═══ SOURCE INFORMATION
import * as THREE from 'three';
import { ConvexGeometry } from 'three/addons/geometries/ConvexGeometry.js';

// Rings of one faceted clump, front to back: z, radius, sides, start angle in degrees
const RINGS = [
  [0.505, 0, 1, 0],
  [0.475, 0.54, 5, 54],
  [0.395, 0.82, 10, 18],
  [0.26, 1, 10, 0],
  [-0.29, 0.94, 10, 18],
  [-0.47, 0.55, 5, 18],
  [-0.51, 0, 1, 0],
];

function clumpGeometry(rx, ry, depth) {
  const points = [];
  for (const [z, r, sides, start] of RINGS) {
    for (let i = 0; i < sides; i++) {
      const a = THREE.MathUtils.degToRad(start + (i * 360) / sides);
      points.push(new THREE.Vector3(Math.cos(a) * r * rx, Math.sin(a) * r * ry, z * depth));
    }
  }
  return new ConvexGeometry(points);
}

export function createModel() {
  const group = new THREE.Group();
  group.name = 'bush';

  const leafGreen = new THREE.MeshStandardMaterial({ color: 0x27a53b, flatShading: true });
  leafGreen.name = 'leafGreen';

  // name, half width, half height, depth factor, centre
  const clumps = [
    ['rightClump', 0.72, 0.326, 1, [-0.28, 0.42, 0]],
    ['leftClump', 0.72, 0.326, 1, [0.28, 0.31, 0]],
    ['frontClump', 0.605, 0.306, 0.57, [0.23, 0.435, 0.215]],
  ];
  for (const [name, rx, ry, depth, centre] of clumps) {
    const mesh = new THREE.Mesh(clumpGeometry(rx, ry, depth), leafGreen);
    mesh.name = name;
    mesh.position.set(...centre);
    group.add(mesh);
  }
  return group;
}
══════
• WHAT YOU NEED TO DO: The lines above that hold the word "name" are the ones to copy.

• FINISHED TASK:
  group.name = 'bush';
  leafGreen.name = 'leafGreen';
  // name, half width, half height, depth factor, centre
  for (const [name, rx, ry, depth, centre] of clumps) {
    mesh.name = name;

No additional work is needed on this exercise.